Author(s): 
Shikhman, A. R.
Brinson, D. C.
Valbracht, J.
Lotz, M. K.
Publication Title: 
Journal of Lipid Research

The objective of this study was to determine whether 5-lipoxygenase (ALOX5) gene variants associated with cardiovascular disease affect eicosanoid production by monocytes. The study was a randomized, double-masked, parallel intervention trial with fish oil (5.0 g of fish oil daily, containing 2.0 g of eicosapentaenoic acid [EPA] and 1.0 g of docosahexaenoic acid [DHA]) or placebo oil (5.0 g of corn/soy mixture). A total of 116 subjects (68% female, 20-59 years old) of African American ancestry enrolled, and 98 subjects completed the study.

Author(s): 
Stephensen, Charles B.
Armstrong, Patrice
Newman, John W.
Pedersen, Theresa L.
Legault, Jillian
Schuster, Gertrud U.
Kelley, Darshan
Vikman, Susanna
Hartiala, Jaana
Nassir, Rami
Seldin, Michael F.
Allayee, Hooman
Publication Title: 
Antiviral Therapy

BACKGROUND: Cardiovascular disease (CVD) risk can be underestimated in HIV-infected patients receiving antiretroviral therapy (ART). Novel CVD risk markers in this population are needed. We hypothesized that eicosanoid metabolite production is increased with metabolic complications of ART. Our objective was to determine relationships between urine eicosanoids and traditional CVD risk factors in a cohort of HIV-infected persons receiving ART.

Author(s): 
Boger, Michael S.
Bian, Aihua
Shintani, Ayumi
Milne, Ginger L.
Morrow, Jason D.
Erdem, Husamettin
Mitchell, Valerie
Haas, David W.
Hulgan, Todd
Publication Title: 
American Journal of Physiology. Heart and Circulatory Physiology
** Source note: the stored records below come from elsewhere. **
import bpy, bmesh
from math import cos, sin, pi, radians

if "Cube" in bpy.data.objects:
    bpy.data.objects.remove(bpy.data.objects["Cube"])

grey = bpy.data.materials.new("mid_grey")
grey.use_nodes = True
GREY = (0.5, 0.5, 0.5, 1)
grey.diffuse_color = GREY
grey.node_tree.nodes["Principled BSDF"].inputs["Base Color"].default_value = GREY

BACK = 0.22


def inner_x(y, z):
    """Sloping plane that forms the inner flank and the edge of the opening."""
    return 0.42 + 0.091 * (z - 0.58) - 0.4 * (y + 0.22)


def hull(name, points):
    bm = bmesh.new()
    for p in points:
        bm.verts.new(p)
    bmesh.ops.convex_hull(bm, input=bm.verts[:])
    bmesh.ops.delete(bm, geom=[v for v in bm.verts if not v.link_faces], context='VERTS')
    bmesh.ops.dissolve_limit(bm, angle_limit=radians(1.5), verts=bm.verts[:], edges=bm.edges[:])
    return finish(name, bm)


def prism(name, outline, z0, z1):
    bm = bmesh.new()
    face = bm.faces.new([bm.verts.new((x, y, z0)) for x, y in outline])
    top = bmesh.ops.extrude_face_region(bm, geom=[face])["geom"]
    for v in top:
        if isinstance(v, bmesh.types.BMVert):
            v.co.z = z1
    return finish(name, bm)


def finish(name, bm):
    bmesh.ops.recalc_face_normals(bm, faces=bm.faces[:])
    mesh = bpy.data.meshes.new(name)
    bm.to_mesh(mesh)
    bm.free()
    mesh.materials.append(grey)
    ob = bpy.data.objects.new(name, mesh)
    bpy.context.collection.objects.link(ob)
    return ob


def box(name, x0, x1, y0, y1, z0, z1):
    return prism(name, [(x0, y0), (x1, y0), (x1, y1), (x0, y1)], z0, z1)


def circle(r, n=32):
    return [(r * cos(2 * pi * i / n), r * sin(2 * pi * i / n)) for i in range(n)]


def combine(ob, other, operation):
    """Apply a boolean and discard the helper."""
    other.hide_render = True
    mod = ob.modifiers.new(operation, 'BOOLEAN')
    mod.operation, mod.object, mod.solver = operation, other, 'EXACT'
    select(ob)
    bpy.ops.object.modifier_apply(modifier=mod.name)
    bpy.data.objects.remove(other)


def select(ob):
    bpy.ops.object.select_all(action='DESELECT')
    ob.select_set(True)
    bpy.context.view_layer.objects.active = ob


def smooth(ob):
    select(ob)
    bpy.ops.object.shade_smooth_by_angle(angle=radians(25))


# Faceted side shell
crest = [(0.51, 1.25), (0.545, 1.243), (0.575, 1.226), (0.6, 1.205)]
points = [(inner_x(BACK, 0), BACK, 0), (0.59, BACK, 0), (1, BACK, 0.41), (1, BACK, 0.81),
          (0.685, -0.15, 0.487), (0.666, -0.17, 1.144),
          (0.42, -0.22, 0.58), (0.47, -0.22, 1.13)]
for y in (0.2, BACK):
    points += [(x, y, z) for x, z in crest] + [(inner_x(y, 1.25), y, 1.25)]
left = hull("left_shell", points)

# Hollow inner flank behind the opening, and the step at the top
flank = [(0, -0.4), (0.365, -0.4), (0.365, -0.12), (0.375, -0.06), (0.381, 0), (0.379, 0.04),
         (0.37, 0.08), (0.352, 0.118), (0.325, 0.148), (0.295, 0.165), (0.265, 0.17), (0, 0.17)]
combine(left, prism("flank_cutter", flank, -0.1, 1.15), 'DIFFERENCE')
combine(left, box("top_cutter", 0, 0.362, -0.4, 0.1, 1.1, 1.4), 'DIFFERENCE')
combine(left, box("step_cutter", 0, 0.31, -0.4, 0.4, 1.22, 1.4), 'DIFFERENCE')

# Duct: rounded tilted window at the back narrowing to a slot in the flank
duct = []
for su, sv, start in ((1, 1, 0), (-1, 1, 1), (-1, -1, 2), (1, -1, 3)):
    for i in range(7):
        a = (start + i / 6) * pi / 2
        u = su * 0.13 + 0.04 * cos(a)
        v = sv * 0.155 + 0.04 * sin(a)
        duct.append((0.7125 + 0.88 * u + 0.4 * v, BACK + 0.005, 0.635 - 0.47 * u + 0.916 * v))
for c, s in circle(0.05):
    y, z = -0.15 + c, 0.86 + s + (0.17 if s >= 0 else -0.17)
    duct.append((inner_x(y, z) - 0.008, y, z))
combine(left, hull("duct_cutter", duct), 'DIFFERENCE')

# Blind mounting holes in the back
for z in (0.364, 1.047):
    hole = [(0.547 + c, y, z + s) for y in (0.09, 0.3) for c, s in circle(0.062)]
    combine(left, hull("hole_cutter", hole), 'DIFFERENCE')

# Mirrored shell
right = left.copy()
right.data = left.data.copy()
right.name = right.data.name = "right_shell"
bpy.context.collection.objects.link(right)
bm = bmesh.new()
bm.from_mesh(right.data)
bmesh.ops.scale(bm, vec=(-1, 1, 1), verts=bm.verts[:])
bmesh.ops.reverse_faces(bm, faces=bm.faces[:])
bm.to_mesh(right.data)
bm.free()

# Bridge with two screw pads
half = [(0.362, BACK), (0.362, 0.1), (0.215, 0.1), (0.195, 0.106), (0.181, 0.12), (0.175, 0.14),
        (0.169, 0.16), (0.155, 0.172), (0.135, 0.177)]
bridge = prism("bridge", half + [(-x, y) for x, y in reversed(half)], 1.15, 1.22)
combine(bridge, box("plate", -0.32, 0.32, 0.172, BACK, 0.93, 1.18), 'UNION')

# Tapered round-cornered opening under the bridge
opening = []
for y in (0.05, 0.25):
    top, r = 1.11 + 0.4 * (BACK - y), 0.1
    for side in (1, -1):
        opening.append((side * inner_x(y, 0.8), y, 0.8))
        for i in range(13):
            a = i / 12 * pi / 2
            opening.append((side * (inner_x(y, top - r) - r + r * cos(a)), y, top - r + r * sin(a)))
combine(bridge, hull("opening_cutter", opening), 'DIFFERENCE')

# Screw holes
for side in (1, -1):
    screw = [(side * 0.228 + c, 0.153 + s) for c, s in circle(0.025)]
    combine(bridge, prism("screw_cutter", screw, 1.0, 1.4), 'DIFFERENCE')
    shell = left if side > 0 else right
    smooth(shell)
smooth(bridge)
Glycemic regulation improves myocardial function in diabetic patients, but finding optimal therapeutic strategies remains challenging. Recent data have shown that pharmacological inhibition of soluble epoxide hydrolase (sEH), an enzyme that decreases the endogenous levels of protective epoxyeicosatrienoic acids (EETs), improves glucose homeostasis in insulin-resistant mice. Here, we tested whether the administration of sEH inhibitors preserves cardiac myocyte structure and function in hyperglycemic rats.
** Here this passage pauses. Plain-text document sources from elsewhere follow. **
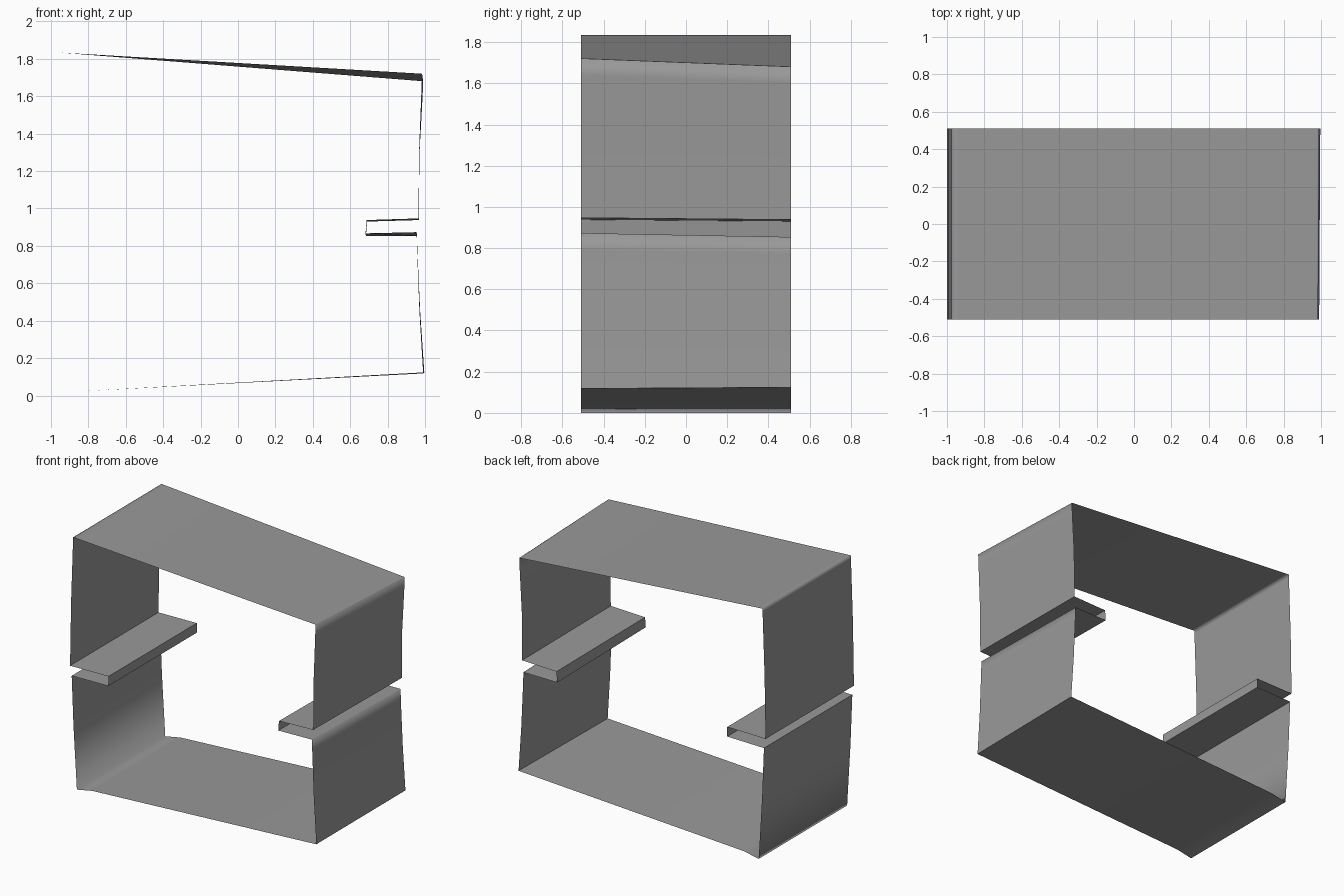
import bpy, bmesh

HALF_DEPTH = 0.51

# Closed sheet profile, clockwise from the front:
# (x front, x back, z front, z back, sharp crease)
PROFILE = [
    # top panel
    (-0.975, -0.975, 1.835, 1.835, False),
    (-0.945, -0.945, 1.833, 1.833, False),
    (0.975, 0.981, 1.721, 1.681, False),
    (0.984, 0.990, 1.72, 1.68, False),
    # upper right wall
    (0.981, 0.987, 1.64, 1.60, False),
    (0.968, 0.970, 1.30, 1.29, False),
    (0.965, 0.967, 0.947, 0.938, True),
    # right inward pocket
    (0.688, 0.690, 0.938, 0.930, True),
    (0.682, 0.684, 0.867, 0.852, True),
    (0.945, 0.947, 0.873, 0.854, False),
    (0.955, 0.957, 0.873, 0.854, False),
    # lower right wall
    (0.957, 0.959, 0.79, 0.775, False),
    (0.970, 0.974, 0.45, 0.45, False),
    (0.990, 0.996, 0.118, 0.124, True),
    # bottom panel
    (-0.82, -0.82, 0.024, 0.024, False),
    (-0.945, -0.945, 0.0, 0.0, False),
    # lower left wall
    (-0.972, -0.972, 0.45, 0.45, False),
    (-0.987, -0.987, 0.82, 0.82, True),
    # left inward pocket
    (-0.69, -0.69, 0.825, 0.825, True),
    (-0.69, -0.69, 0.895, 0.895, True),
    (-1.0, -1.0, 0.89, 0.89, True),
    # upper left wall
    (-0.992, -0.992, 1.35, 1.35, False),
    (-0.976, -0.976, 1.81, 1.81, False),
]

bm = bmesh.new()
front = [bm.verts.new((p[0], -HALF_DEPTH, p[2])) for p in PROFILE]
back = [bm.verts.new((p[1], HALF_DEPTH, p[3])) for p in PROFILE]

# One panel between each pair of neighbouring profile points
for i in range(len(PROFILE)):
    j = (i + 1) % len(PROFILE)
    face = bm.faces.new((front[i], front[j], back[j], back[i]))
    face.smooth = True

# Crisp fold lines; the rest shade smoothly
for i, p in enumerate(PROFILE):
    if p[4]:
        bm.edges.get((front[i], back[i])).smooth = False

mesh = bpy.data.meshes.new("folded_sheet_frame")
bm.to_mesh(mesh)
bm.free()

# Dark grey sheet material
grey = bpy.data.materials.new("dark_grey")
grey.diffuse_color = (0.32, 0.32, 0.32, 1.0)
mesh.materials.append(grey)

frame = bpy.data.objects.new("folded_sheet_frame", mesh)
bpy.context.collection.objects.link(frame)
Author(s): 
Guglielmino, Kathleen
Jackson, Kaleena
Harris, Todd R.
Vu, Vincent
Dong, Hua
Dutrow, Gavin
Evans, James E.
Graham, James
Cummings, Bethany P.
Havel, Peter J.
Chiamvimonvat, Nipavan
Despa, Sanda
Hammock, Bruce D.
Despa, Florin
Subscribe to RSS - Eicosanoids